- More than 100 million people in the United States live on or over the brink of poverty—and nearly 70 percent of this group are women and the children who depend on them.
- Minnesota is a national leader in women’s workforce participation. While the number of working mothers has declined nationally in recent years, in Minnesota it has only increased. Workforce participation of mothers with children under six has increased the most – now at 79%.
- With increasing numbers of women breadwinners, the double disadvantage of lower wages across almost all occupations and lower wages in female dominated professions affects our families and communities. Not only are female-dominated occupations compensated at lower levels overall, women in these occupations generally earn less than comparable to men in the same occupation.
- Among hourly workers in Minnesota, young workers and women are more likely than others to be paid the minimum wage or less. Because of this and the fact that they made up 53% of all hourly workers, women accounted for 60% of all hourly workers at or below the minimum.
- In Minnesota, nonmetropolitan areas showed more of a gender difference than did metropolitan areas with regard to minimum-wage status. For nonmetropolitan areas, the proportions of hourly workers at or below the minimum were 7.9 for women and 4.7 percent for men; for metropolitan areas, they were 5.1 and 4.3 percent respectively.
- Raising the minimum wage to $9.50 an hour would mean better wages for 357,000 Minnesota workers. About 77% of workers who would see a wage increase are age 20 or older, and 33% are married or are parents. Some 137,000 children would benefit from increased parental income. About 202,100 workers who would see a raise are women.
- Nationally, more than 3 quarters of the workers in the 10 largest low wage occupations are women and over one-third are women of color. These occupations include hand packers and packagers, food prep workers, food preparers and servers, waiters and waitresses, cashiers, personal care aides, maids and housekeepers, childcare workers. Women represent 77% of the workforce in these jobs combined. Tipped workers are overwhelmingly women—62% of all tipped workers and 72% of food servers.

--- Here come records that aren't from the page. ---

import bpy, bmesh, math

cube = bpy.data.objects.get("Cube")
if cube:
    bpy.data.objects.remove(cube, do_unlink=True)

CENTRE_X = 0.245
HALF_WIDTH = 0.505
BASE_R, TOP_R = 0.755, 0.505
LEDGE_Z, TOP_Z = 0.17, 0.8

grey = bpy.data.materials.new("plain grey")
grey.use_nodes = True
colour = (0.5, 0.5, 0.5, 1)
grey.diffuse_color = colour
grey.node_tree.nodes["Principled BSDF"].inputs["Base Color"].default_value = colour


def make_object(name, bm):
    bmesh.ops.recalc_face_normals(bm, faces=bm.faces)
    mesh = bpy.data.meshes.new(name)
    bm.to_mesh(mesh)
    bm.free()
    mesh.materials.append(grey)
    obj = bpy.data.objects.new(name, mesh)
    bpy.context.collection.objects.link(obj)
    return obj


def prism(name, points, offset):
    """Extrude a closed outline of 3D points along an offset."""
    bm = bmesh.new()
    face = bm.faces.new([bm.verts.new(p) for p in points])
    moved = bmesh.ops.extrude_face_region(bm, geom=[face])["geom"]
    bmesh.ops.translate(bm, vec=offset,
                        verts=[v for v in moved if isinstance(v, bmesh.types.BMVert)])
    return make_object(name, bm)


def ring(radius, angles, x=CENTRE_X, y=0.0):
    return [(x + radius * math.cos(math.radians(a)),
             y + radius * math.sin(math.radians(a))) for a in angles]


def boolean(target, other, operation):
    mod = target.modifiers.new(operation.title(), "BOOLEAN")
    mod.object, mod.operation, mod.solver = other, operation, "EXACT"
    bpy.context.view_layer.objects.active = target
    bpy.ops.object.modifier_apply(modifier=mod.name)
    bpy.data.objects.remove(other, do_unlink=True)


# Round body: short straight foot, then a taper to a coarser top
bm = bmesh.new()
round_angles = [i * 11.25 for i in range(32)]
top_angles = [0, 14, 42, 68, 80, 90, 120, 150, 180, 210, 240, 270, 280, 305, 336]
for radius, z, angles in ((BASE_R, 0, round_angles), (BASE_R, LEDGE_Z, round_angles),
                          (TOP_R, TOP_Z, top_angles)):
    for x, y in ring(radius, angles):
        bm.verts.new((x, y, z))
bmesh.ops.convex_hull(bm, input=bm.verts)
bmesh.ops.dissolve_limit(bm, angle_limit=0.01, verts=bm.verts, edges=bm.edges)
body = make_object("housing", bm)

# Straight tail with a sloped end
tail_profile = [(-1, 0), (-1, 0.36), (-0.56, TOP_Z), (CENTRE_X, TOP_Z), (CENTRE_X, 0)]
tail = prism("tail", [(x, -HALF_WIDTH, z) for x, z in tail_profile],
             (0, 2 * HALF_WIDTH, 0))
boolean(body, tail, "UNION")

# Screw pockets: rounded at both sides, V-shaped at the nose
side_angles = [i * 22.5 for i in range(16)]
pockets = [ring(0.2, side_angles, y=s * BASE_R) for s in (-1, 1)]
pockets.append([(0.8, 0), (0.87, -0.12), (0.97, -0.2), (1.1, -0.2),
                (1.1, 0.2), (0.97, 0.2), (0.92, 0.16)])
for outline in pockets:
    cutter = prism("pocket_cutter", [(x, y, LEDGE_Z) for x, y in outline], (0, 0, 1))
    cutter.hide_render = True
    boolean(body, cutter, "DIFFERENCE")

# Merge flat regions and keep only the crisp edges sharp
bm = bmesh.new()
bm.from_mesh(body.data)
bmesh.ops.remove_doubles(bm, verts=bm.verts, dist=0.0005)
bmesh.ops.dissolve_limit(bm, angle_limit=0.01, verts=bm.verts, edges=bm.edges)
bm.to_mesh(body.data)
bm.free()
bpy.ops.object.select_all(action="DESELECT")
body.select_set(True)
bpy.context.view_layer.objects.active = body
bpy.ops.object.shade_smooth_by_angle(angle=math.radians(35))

- Women have gained jobs in the recovery but 60% are in the largest low-wage jobs, paying less than $10.10 per hour. In contrast, these low-wage occupations accounted for only 20% of men’s employment growth.